WORK ORDER
Some entries follow. Reproduce exactly the lines starting at the one with "-1, 0.09, dome=True)" and stopping after the one with "[(y - 0.055, 0.16), (y".

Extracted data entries
§ §

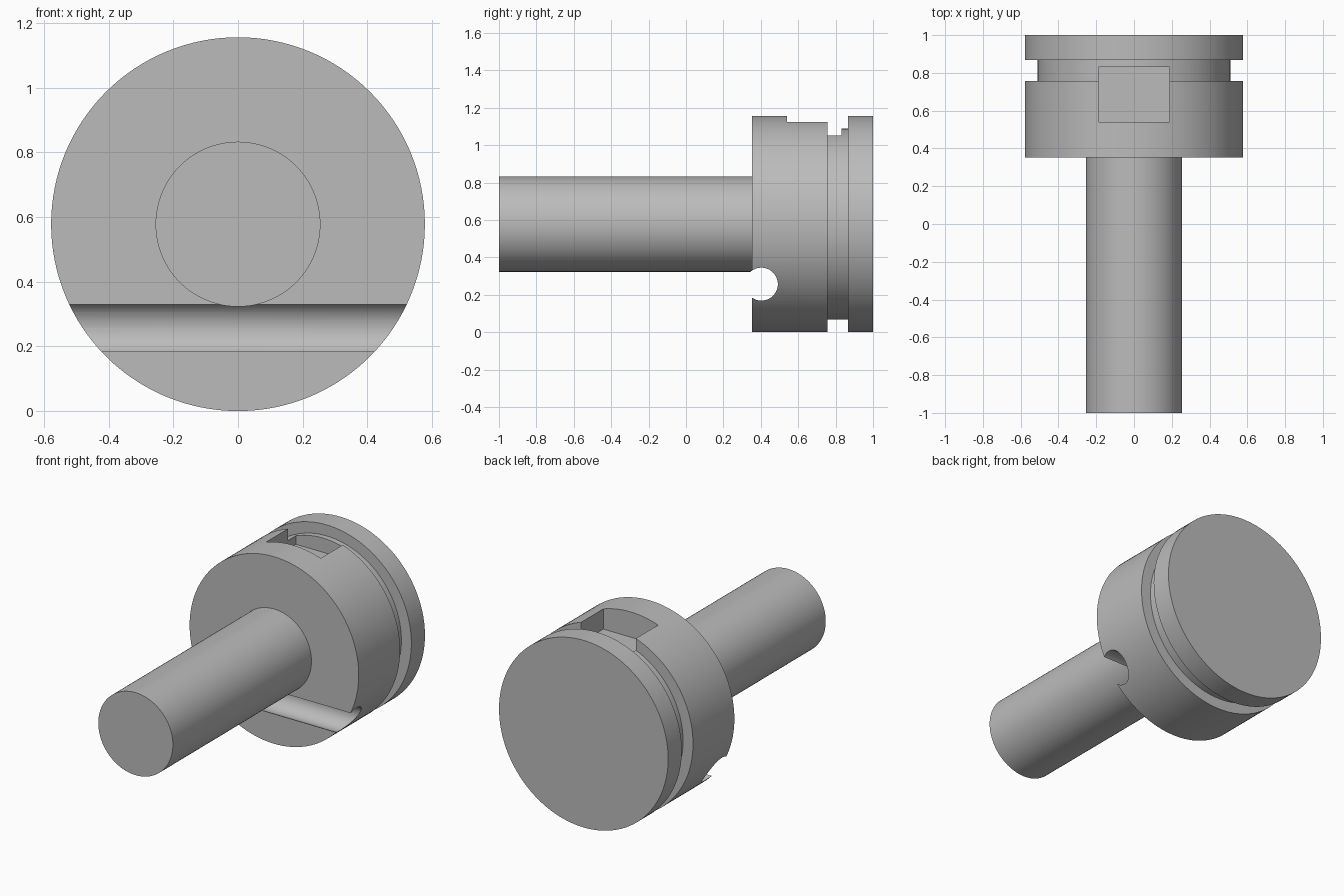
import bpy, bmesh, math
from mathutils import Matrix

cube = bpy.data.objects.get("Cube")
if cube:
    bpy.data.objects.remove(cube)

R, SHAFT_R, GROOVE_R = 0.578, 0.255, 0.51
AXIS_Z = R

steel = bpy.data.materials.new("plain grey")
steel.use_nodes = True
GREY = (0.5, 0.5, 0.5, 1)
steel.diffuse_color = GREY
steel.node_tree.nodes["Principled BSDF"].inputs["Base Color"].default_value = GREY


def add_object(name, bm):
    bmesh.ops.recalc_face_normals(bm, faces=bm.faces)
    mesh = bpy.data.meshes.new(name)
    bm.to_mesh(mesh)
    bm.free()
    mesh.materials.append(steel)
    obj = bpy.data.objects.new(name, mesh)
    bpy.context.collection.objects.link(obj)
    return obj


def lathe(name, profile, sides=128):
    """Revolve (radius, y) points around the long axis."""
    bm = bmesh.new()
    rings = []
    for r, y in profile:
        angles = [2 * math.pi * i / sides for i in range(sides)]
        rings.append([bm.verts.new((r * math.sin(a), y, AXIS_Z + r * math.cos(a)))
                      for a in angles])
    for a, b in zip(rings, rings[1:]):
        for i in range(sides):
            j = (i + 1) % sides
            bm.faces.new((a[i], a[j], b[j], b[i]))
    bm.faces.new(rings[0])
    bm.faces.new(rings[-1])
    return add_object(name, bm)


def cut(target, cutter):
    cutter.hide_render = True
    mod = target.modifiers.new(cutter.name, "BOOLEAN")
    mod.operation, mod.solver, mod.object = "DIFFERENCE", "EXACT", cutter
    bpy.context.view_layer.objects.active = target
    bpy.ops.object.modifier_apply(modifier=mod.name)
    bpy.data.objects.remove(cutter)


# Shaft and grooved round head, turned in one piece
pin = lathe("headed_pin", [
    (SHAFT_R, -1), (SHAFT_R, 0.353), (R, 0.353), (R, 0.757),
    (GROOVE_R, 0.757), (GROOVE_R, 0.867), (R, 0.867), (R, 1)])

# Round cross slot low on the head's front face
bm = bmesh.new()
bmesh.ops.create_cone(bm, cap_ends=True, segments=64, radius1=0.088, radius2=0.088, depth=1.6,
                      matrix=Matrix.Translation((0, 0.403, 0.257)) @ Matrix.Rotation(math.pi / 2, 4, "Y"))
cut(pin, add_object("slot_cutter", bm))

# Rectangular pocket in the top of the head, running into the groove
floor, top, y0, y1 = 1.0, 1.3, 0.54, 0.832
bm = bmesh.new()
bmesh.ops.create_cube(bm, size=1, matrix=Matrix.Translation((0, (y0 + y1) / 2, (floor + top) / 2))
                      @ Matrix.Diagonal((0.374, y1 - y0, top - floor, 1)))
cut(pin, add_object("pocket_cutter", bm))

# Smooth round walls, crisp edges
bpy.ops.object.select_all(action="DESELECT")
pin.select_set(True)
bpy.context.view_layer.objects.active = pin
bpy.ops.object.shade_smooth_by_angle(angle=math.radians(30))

§ §

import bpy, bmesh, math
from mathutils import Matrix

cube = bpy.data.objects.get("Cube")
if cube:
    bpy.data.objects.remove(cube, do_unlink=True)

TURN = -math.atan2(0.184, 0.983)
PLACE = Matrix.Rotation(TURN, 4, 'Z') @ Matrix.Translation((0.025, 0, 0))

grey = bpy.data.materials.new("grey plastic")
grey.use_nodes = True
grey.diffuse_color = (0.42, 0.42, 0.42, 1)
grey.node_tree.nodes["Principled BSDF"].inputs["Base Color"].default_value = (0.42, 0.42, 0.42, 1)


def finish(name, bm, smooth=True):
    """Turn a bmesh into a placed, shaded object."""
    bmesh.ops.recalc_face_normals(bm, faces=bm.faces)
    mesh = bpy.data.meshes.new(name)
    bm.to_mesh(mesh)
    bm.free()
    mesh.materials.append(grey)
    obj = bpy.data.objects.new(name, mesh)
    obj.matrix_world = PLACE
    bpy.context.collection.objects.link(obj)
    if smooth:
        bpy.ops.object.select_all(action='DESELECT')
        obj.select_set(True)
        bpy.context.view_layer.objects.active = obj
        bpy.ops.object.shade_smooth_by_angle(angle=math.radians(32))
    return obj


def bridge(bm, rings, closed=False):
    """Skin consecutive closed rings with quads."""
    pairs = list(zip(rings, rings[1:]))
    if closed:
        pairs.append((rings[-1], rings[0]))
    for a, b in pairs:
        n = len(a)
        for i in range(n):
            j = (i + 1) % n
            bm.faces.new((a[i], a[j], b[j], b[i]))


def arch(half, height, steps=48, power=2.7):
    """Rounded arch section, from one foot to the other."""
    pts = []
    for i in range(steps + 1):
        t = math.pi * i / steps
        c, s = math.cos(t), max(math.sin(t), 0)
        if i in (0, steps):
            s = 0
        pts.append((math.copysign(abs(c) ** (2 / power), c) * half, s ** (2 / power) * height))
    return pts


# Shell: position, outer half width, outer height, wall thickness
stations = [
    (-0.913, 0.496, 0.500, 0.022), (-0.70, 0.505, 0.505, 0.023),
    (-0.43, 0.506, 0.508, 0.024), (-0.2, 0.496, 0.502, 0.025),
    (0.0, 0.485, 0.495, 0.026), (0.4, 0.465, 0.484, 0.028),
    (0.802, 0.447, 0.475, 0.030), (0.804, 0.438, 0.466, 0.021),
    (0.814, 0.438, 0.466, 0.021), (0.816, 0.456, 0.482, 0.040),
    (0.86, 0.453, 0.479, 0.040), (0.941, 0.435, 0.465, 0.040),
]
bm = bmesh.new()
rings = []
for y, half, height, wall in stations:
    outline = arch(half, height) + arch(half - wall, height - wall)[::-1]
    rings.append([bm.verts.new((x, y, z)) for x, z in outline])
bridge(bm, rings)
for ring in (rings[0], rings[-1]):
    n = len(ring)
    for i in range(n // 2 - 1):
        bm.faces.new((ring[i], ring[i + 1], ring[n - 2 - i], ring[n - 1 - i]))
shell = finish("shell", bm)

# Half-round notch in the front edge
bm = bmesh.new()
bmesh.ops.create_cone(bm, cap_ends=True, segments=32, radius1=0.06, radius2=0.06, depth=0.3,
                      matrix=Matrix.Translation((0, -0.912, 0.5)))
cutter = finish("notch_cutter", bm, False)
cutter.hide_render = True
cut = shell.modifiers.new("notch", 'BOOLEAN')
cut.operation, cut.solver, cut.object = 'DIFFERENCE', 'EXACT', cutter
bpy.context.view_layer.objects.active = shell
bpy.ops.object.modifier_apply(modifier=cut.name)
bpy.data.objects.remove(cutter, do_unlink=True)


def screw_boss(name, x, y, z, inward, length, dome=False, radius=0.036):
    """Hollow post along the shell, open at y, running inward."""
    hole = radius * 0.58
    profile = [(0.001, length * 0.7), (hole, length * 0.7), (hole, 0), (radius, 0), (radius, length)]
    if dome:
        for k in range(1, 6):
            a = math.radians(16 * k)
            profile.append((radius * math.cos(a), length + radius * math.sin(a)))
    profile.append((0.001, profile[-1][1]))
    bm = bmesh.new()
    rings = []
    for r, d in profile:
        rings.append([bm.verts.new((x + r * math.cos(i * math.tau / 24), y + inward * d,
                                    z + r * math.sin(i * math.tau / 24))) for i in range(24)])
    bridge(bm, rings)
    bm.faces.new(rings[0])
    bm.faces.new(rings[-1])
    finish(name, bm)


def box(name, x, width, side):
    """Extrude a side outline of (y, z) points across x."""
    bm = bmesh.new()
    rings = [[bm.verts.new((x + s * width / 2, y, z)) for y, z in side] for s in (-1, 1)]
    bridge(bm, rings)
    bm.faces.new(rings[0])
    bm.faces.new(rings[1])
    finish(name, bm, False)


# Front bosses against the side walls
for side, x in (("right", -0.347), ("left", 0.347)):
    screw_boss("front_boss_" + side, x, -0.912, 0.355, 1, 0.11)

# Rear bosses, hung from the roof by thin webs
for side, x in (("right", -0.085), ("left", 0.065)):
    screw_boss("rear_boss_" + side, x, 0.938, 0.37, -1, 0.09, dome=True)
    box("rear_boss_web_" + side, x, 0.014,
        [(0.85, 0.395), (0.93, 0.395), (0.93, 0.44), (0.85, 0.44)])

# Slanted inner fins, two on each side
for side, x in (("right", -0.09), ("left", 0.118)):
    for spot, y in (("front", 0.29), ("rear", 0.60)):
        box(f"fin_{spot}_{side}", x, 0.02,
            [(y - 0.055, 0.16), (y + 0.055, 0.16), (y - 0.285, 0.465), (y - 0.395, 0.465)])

§ §

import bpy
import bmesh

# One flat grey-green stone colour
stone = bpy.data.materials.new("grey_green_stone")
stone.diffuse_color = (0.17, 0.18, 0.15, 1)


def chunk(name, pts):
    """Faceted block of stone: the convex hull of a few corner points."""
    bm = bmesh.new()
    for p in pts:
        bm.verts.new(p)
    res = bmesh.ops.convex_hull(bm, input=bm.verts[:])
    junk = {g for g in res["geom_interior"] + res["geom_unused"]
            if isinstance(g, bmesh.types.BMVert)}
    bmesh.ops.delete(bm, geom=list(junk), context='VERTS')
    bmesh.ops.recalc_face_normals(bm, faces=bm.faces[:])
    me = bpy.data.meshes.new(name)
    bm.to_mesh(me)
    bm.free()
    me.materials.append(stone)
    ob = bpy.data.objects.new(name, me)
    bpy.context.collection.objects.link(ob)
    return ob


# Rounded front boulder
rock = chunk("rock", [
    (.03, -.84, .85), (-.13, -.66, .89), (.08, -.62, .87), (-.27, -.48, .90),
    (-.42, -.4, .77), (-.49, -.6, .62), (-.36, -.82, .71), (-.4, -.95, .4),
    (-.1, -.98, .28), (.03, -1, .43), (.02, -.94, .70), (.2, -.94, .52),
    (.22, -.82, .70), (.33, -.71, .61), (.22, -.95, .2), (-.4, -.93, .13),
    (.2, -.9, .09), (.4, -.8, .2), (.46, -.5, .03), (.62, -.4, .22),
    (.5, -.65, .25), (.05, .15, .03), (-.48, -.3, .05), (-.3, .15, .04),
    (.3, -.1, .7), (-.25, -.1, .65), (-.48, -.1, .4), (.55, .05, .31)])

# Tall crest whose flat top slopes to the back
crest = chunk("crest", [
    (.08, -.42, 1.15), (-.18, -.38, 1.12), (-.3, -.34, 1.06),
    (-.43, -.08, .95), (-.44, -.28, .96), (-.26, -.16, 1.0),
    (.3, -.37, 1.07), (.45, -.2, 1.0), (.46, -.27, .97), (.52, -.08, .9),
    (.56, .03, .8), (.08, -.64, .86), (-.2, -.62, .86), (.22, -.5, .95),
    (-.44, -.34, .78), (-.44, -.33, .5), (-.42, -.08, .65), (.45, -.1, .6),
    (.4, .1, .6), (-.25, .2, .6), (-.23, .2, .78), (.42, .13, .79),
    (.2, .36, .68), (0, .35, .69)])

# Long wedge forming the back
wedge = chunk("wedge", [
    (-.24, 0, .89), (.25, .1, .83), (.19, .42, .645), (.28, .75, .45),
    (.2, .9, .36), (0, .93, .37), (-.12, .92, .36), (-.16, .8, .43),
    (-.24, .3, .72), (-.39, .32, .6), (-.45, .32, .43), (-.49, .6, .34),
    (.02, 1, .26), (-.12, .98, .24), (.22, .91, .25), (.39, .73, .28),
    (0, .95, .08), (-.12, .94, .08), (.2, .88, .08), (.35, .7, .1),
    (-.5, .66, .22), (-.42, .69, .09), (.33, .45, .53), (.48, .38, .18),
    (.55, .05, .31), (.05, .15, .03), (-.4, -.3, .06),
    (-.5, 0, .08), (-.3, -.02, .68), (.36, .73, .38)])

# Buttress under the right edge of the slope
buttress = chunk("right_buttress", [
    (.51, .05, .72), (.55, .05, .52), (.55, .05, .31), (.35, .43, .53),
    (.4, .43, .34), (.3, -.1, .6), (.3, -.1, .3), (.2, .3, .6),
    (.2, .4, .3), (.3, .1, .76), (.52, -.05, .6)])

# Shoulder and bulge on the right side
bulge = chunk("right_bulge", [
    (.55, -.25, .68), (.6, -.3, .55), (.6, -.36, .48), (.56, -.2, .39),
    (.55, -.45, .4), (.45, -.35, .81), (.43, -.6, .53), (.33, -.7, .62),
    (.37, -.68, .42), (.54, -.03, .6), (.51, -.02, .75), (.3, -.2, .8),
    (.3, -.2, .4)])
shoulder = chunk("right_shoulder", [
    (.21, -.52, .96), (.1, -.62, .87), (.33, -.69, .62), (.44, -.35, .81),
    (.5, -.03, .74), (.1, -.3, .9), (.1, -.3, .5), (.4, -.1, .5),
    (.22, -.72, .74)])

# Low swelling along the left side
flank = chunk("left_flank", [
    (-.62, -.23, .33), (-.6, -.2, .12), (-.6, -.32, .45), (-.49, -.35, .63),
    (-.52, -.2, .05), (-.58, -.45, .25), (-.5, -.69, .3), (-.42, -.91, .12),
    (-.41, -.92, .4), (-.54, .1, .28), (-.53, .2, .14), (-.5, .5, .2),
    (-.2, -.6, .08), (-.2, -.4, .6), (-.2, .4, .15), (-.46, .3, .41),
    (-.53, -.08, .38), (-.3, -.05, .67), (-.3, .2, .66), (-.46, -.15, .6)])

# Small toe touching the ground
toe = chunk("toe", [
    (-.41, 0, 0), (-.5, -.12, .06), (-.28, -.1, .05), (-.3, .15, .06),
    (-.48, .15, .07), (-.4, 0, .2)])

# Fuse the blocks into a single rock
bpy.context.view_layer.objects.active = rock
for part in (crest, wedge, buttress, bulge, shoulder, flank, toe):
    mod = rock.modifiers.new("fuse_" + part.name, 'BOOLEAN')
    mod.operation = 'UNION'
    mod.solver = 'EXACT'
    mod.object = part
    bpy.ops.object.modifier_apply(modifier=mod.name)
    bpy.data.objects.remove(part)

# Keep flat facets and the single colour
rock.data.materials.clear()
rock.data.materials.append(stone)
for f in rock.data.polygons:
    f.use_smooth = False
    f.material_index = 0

§ §

RESPONSE BOX
    screw_boss("rear_boss_" + side, x, 0.938, 0.37, -1, 0.09, dome=True)
    box("rear_boss_web_" + side, x, 0.014,
        [(0.85, 0.395), (0.93, 0.395), (0.93, 0.44), (0.85, 0.44)])

# Slanted inner fins, two on each side
for side, x in (("right", -0.09), ("left", 0.118)):
    for spot, y in (("front", 0.29), ("rear", 0.60)):
        box(f"fin_{spot}_{side}", x, 0.02,
            [(y - 0.055, 0.16), (y + 0.055, 0.16), (y - 0.285, 0.465), (y - 0.395, 0.465)])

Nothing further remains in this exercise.